──────── Information ────────

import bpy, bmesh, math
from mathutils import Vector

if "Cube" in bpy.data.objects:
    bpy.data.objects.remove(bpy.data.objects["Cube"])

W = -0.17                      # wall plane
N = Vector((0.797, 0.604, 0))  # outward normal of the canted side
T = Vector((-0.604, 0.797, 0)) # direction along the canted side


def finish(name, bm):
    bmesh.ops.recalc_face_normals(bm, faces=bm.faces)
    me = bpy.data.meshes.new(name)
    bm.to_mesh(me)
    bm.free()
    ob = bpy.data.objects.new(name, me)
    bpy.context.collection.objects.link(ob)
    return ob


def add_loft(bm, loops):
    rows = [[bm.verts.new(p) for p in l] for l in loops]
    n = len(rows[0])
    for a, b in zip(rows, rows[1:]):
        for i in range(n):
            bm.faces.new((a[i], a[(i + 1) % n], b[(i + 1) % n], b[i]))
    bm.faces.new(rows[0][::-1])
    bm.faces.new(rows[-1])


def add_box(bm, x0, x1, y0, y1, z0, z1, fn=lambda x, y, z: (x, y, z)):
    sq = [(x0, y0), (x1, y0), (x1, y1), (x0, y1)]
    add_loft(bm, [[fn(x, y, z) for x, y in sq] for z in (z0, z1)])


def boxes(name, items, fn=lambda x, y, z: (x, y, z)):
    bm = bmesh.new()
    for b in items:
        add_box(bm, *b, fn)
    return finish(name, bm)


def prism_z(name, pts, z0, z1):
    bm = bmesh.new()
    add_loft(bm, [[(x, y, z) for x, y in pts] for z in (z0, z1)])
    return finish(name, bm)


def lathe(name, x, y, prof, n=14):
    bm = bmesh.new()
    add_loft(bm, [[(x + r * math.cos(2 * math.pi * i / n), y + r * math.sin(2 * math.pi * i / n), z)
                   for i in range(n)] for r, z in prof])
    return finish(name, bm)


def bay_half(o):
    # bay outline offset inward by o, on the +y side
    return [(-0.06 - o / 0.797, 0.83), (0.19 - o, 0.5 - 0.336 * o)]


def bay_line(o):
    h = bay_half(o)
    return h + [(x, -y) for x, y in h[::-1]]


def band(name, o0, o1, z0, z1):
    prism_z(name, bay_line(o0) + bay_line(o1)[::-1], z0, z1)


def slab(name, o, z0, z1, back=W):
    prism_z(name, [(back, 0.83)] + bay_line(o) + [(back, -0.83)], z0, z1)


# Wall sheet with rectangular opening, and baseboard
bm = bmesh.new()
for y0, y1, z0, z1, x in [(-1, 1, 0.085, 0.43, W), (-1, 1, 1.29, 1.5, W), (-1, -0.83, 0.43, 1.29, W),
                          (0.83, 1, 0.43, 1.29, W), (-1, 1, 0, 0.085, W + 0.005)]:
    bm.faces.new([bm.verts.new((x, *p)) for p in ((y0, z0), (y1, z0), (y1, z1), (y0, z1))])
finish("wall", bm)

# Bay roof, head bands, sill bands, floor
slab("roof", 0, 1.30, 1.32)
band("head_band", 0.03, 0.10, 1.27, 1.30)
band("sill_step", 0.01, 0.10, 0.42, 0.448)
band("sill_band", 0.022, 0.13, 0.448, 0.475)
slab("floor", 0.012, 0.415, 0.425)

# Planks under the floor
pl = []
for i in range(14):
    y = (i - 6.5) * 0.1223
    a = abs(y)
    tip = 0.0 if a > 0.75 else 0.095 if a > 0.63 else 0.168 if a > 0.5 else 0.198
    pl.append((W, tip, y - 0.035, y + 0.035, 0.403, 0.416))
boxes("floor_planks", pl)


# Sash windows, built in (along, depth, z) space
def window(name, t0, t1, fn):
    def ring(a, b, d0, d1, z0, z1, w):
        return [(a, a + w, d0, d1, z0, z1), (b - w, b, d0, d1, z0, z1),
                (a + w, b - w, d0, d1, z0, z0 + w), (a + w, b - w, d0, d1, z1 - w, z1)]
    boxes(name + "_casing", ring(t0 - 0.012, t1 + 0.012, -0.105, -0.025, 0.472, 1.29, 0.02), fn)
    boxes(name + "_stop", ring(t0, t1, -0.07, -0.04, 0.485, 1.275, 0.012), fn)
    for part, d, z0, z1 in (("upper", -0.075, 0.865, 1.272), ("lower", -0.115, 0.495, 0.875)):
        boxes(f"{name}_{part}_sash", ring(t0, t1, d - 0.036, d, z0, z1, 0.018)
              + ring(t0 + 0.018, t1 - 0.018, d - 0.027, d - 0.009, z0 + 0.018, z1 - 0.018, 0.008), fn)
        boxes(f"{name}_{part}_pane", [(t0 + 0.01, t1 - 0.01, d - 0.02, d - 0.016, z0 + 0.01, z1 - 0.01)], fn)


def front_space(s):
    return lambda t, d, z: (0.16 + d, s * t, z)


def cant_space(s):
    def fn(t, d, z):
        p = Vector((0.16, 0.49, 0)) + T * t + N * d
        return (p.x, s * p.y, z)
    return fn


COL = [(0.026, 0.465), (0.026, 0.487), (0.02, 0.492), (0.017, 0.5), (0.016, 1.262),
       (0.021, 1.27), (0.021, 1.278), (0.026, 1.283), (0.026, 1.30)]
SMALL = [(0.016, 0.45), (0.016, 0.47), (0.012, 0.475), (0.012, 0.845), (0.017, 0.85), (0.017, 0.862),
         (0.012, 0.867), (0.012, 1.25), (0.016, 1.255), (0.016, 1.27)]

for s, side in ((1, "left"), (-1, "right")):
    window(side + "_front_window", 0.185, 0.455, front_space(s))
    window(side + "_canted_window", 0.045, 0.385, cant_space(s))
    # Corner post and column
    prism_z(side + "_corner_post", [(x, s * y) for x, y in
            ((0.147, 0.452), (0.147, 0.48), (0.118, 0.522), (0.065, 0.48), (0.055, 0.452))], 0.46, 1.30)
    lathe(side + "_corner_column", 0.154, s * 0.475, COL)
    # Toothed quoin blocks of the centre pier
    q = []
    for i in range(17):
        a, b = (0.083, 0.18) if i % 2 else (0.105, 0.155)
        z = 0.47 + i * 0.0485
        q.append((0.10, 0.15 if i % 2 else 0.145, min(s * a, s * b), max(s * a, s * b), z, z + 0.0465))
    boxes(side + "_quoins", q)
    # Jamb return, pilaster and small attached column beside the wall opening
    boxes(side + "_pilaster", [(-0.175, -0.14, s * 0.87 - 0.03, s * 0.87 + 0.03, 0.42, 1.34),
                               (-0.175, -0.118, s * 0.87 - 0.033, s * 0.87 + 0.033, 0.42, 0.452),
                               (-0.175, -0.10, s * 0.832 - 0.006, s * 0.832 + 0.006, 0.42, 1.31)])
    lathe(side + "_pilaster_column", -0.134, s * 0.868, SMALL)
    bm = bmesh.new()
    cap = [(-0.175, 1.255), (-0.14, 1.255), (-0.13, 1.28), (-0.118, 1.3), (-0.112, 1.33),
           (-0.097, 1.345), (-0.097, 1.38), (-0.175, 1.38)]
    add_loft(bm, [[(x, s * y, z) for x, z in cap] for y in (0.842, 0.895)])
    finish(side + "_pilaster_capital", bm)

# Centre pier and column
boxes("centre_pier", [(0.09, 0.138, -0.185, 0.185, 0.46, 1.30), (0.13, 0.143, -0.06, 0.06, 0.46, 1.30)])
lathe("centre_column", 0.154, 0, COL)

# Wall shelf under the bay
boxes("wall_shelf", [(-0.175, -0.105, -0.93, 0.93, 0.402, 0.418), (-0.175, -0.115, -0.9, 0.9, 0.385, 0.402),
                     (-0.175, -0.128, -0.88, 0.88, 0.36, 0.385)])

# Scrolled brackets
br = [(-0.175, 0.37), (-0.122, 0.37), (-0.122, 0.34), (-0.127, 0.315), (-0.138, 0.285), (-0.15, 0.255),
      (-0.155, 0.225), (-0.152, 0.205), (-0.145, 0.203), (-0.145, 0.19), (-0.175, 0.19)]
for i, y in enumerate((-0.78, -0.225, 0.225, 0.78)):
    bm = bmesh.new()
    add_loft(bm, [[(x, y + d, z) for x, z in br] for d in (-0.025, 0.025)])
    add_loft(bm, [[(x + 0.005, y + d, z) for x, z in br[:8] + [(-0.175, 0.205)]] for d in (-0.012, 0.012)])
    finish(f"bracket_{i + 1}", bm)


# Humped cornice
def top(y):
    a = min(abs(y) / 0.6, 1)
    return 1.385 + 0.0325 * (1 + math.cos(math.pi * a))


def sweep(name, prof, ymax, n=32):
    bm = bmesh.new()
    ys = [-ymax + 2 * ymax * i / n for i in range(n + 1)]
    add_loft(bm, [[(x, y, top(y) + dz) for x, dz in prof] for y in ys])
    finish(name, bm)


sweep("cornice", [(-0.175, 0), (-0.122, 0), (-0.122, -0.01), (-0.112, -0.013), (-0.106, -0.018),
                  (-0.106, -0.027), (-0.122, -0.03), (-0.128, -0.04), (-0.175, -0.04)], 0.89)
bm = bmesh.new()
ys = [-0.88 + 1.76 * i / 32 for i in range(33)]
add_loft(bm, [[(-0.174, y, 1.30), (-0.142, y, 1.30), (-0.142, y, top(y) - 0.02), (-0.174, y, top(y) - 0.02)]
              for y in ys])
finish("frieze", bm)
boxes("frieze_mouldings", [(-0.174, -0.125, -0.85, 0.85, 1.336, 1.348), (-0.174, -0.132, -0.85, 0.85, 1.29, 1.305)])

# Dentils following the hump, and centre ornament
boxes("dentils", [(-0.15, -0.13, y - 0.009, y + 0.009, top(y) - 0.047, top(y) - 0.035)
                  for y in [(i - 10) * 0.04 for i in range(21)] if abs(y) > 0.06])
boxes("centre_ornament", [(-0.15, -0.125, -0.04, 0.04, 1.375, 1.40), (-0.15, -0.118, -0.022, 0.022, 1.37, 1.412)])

────────

Exercise instructions
Where does "cornice" occur in the data? Copy each line that has it.

Written response
# Humped cornice
sweep("cornice", [(-0.175, 0), (-0.122, 0), (-0.122, -0.01), (-0.112, -0.013), (-0.106, -0.018),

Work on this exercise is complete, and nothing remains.